■ **Work to be completed**: Set down exactly the lines below, starting at the one that contains "a = 2 * pi * (i + 0.4) / 30" and ending at the one that contains "1.315), a, -0.085)", with both of those lines included and nothing else.

■ **Exercise data**:
= = = = =

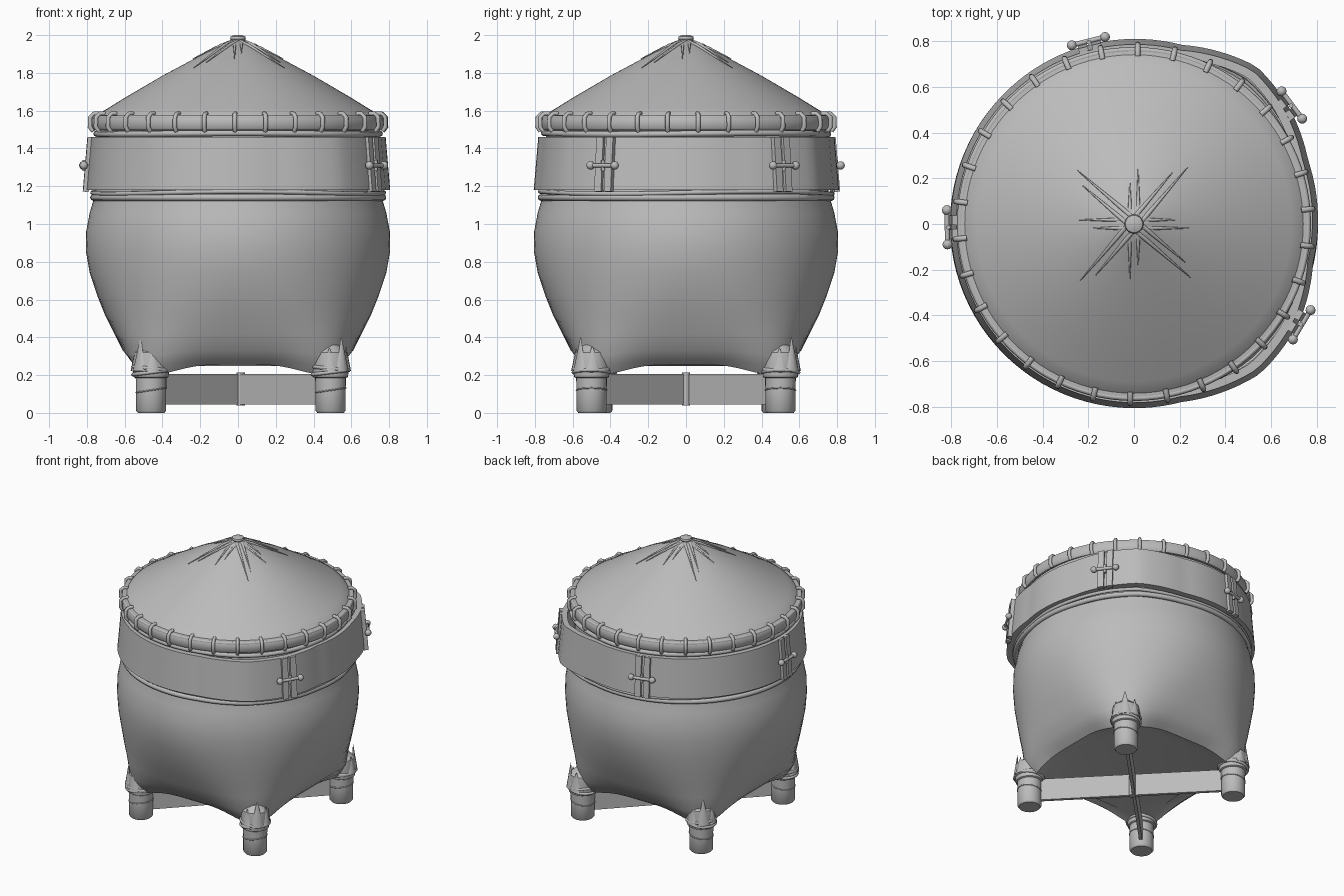
import bpy, bmesh, math
from math import sin, cos, pi, radians
from mathutils import Vector

cube = bpy.data.objects.get("Cube")
if cube:
    bpy.data.objects.remove(cube)

grey = bpy.data.materials.new("clay grey")
grey.use_nodes = True
grey.diffuse_color = (0.5, 0.5, 0.5, 1)
grey.node_tree.nodes["Principled BSDF"].inputs["Base Color"].default_value = (0.5, 0.5, 0.5, 1)


def finish(name, bm, angle=40):
    bmesh.ops.recalc_face_normals(bm, faces=bm.faces)
    mesh = bpy.data.meshes.new(name)
    bm.to_mesh(mesh)
    bm.free()
    mesh.materials.append(grey)
    ob = bpy.data.objects.new(name, mesh)
    bpy.context.collection.objects.link(ob)
    bpy.ops.object.select_all(action='DESELECT')
    ob.select_set(True)
    bpy.context.view_layer.objects.active = ob
    bpy.ops.object.shade_smooth_by_angle(angle=radians(angle))
    return ob


def sweep(name, rows, shape, n=96, loop=False, cap=True, centre=(0, 0)):
    """Turn rows around z; shape(row, angle) gives radius and height."""
    bm = bmesh.new()
    rings = []
    for row in rows:
        ring = []
        for i in range(n):
            a = 2 * pi * i / n
            r, z = shape(row, a)
            ring.append(bm.verts.new((centre[0] + r * cos(a), centre[1] + r * sin(a), z)))
        rings.append(ring)
    pairs = list(zip(rings, rings[1:])) + ([(rings[-1], rings[0])] if loop else [])
    for lo, hi in pairs:
        for i in range(n):
            j = (i + 1) % n
            bm.faces.new((lo[i], lo[j], hi[j], hi[i]))
    if cap and not loop:
        bm.faces.new(rings[0])
        bm.faces.new(rings[-1])
    return finish(name, bm)


def plain(row, a):
    return row


def tube(name, points, radius, closed=False, taper=False):
    cu = bpy.data.curves.new(name, 'CURVE')
    cu.dimensions = '3D'
    cu.bevel_depth = radius
    cu.bevel_resolution = 2
    cu.use_fill_caps = True
    sp = cu.splines.new('POLY')
    sp.points.add(len(points) - 1)
    for i, p in enumerate(points):
        sp.points[i].co = (*p, 1)
        if taper:
            sp.points[i].radius = 1 - 0.85 * i / (len(points) - 1)
    sp.use_cyclic_u = closed
    sp.use_smooth = True
    cu.materials.append(grey)
    ob = bpy.data.objects.new(name, cu)
    bpy.context.collection.objects.link(ob)
    return ob


def box(name, size, centre, turn=0.0, tilt=0.0):
    bm = bmesh.new()
    bmesh.ops.create_cube(bm, size=1)
    for v in bm.verts:
        v.co = Vector(v.co) * Vector(size)
    ob = finish(name, bm)
    ob.location = centre
    ob.rotation_euler = (0, tilt, turn)
    return ob


# Bulging body: round above, squarish below, with corners drawn down to the legs
def body_shape(row, a):
    r, z, power = row
    k = (abs(cos(a)) ** power + abs(sin(a)) ** power) ** (-1 / power)
    corner = abs(sin(2 * a)) ** 6
    drop = 0.06 * corner * max(0, 1 - (z - 0.25) / 0.15)
    return r * k, z - drop


sweep("body", [(0.46, 0.27, 7), (0.525, 0.255, 7), (0.565, 0.285, 5.5), (0.61, 0.33, 4.2),
               (0.655, 0.42, 3.2), (0.705, 0.52, 2.6), (0.745, 0.62, 2.3), (0.785, 0.74, 2.1),
               (0.806, 0.86, 2), (0.804, 0.96, 2), (0.785, 1.06, 2), (0.755, 1.16, 2),
               (0.745, 1.3, 2), (0.74, 1.55, 2)], body_shape)

# Wide belt, standing out in flat folds next to the clasps
folds = [(-180, .79), (-75, .795), (-50, .845), (-30, .828), (-12, .79),
         (20, .80), (38, .84), (52, .862), (75, .80), (180, .79)]


def fold_radius(a):
    d = (math.degrees(a) + 180) % 360 - 180
    for (a0, r0), (a1, r1) in zip(folds, folds[1:]):
        if a0 <= d <= a1:
            return r0 + (r1 - r0) * (d - a0) / (a1 - a0)
    return 0.79


sweep("belt", [(0.012, 1.18), (-0.012, 1.46), (-0.05, 1.46), (-0.04, 1.18)],
      lambda row, a: (fold_radius(a) + row[0], row[1]), n=120, loop=True)


# Ropes around the body
def rope(name, r, z, thick, follow=0.0, wave=0.0):
    pts = []
    for i in range(96):
        a = 2 * pi * i / 96
        q = r + follow * (fold_radius(a) - 0.79)
        pts.append((q * cos(a), q * sin(a), z + wave * sin(3 * a)))
    tube(name, pts, thick, closed=True)


rope("belt_lower_rope", 0.765, 1.14, 0.018, 0.5)
rope("belt_lower_thin_rope", 0.77, 1.166, 0.012, 0.6, 0.006)
rope("belt_upper_rope", 0.75, 1.478, 0.016, 0.3, 0.003)

# Conical roof with a hem
sweep("roof", [(0.74, 1.50), (0.755, 1.56), (0.735, 1.585), (0.69, 1.612), (0.6, 1.668),
               (0.4, 1.785), (0.2, 1.892), (0.08, 1.95), (0.03, 1.975)], plain)
sweep("roof_hem", [(0.73, 1.495), (0.765, 1.497), (0.775, 1.51), (0.775, 1.56),
                   (0.765, 1.574), (0.735, 1.578)], plain)
rope("hem_top_rope", 0.762, 1.565, 0.012)
sweep("roof_knob", [(0.028, 1.95), (0.036, 1.97), (0.042, 1.98), (0.038, 1.993), (0.02, 2.0)],
      plain, n=20)

# Ties wrapped over the hem
for i in range(30):
    a = 2 * pi * (i + 0.4) / 30
    path = [(0.735, 1.585), (0.765, 1.583), (0.785, 1.565), (0.787, 1.515), (0.77, 1.492)]
    tube("hem_tie", [(r * cos(a), r * sin(a), z) for r, z in path], 0.012)

# Paired creases running down from the knob
for i in range(8):
    a = pi * i / 4 + (0.08 if i % 2 else 0)
    reach = 0.31 if i % 2 else 0.21
    for side in (-1, 1):
        pts = []
        for t in range(6):
            r = 0.03 + (reach - 0.03 * side - 0.03) * t / 5
            off = side * 0.018
            z = 1.977 - 0.47 * r if r < 0.08 else 1.95 - 0.483 * (r - 0.08)
            pts.append((r * cos(a) - off * sin(a), r * sin(a) + off * cos(a), z + 0.002))
        tube("roof_crease", pts, 0.011, taper=True)

# Clasps: two upright strips joined by a toggle
for deg in (-31, 37, 104, 181):
    a = radians(deg)
    r = fold_radius(a)
    out, along = Vector((cos(a), sin(a), 0)), Vector((-sin(a), cos(a), 0))
    for side in (-1, 1):
        p = out * (r + 0.004) + along * side * 0.03
        box("clasp_strip", (0.03, 0.042, 0.29), (p.x, p.y, 1.315), a, -0.085)
    mid = out * (r + 0.028) + Vector((0, 0, 1.31))
    tube("clasp_toggle", [mid - along * 0.07, mid + along * 0.07], 0.011)
    for side in (-1, 1):
        bm = bmesh.new()
        bmesh.ops.create_uvsphere(bm, u_segments=12, v_segments=8, radius=0.022)
        finish("clasp_knob", bm).location = mid + along * side * 0.075
    tube("clasp_loop", [mid + Vector((0, 0, s * 0.03)) - out * 0.005 for s in (-1, 0, 1)], 0.01)

# Legs with a cloth collar, rope binding and pointed flaps
legs = [(0.49, -0.5), (0.49, 0.5), (-0.46, -0.47), (-0.46, 0.48)]
for x, y in legs:
    sweep("leg", [(0.07, 0), (0.08, 0.012), (0.08, 0.12), (0.084, 0.3)], plain, n=24, centre=(x, y))
    sweep("leg_collar", [(0.084, 0.185), (0.092, 0.19), (0.098, 0.24), (0.088, 0.32), (0.04, 0.36)],
          plain, n=24, centre=(x, y))
    for z, lean in ((0.215, 0.012), (0.235, -0.01), (0.12, 0.012)):
        r = 0.096 if z > 0.2 else 0.08
        ring = [(x + r * cos(t * pi / 12), y + r * sin(t * pi / 12), z + lean * cos(t * pi / 12))
                for t in range(24)]
        tube("leg_binding", ring, 0.01 if z > 0.2 else 0.004, closed=True)
    face = math.atan2(y, x)
    for turn, tip in ((-0.85, 0.34), (0, 0.40), (0.85, 0.35)):
        b = face + turn
        bm = bmesh.new()
        bmesh.ops.create_cone(bm, cap_ends=True, segments=8, radius1=0.045, radius2=0.003,
                              depth=tip - 0.22)
        for v in bm.verts:
            v.co.x *= 0.45
        flap = finish("leg_flap", bm)
        flap.location = (x + 0.085 * cos(b), y + 0.085 * sin(b), (tip + 0.22) / 2)
        flap.rotation_euler = (0, -0.05, b)

# Crossed planks between opposite legs, pinned in the middle
for p, q in ((0, 3), (1, 2)):
    d = Vector(legs[q]) - Vector(legs[p])
    m = (Vector(legs[q]) + Vector(legs[p])) / 2
    box("brace_plank", (d.length, 0.022, 0.16), (m.x, m.y, 0.125), math.atan2(d.y, d.x))
sweep("brace_pin", [(0.022, 0.04), (0.022, 0.215)], plain, n=12, centre=(0.015, 0))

= = = = =

■ **Solution**:
    a = 2 * pi * (i + 0.4) / 30
    path = [(0.735, 1.585), (0.765, 1.583), (0.785, 1.565), (0.787, 1.515), (0.77, 1.492)]
    tube("hem_tie", [(r * cos(a), r * sin(a), z) for r, z in path], 0.012)

# Paired creases running down from the knob
for i in range(8):
    a = pi * i / 4 + (0.08 if i % 2 else 0)
    reach = 0.31 if i % 2 else 0.21
    for side in (-1, 1):
        pts = []
        for t in range(6):
            r = 0.03 + (reach - 0.03 * side - 0.03) * t / 5
            off = side * 0.018
            z = 1.977 - 0.47 * r if r < 0.08 else 1.95 - 0.483 * (r - 0.08)
            pts.append((r * cos(a) - off * sin(a), r * sin(a) + off * cos(a), z + 0.002))
        tube("roof_crease", pts, 0.011, taper=True)

# Clasps: two upright strips joined by a toggle
for deg in (-31, 37, 104, 181):
    a = radians(deg)
    r = fold_radius(a)
    out, along = Vector((cos(a), sin(a), 0)), Vector((-sin(a), cos(a), 0))
    for side in (-1, 1):
        p = out * (r + 0.004) + along * side * 0.03
        box("clasp_strip", (0.03, 0.042, 0.29), (p.x, p.y, 1.315), a, -0.085)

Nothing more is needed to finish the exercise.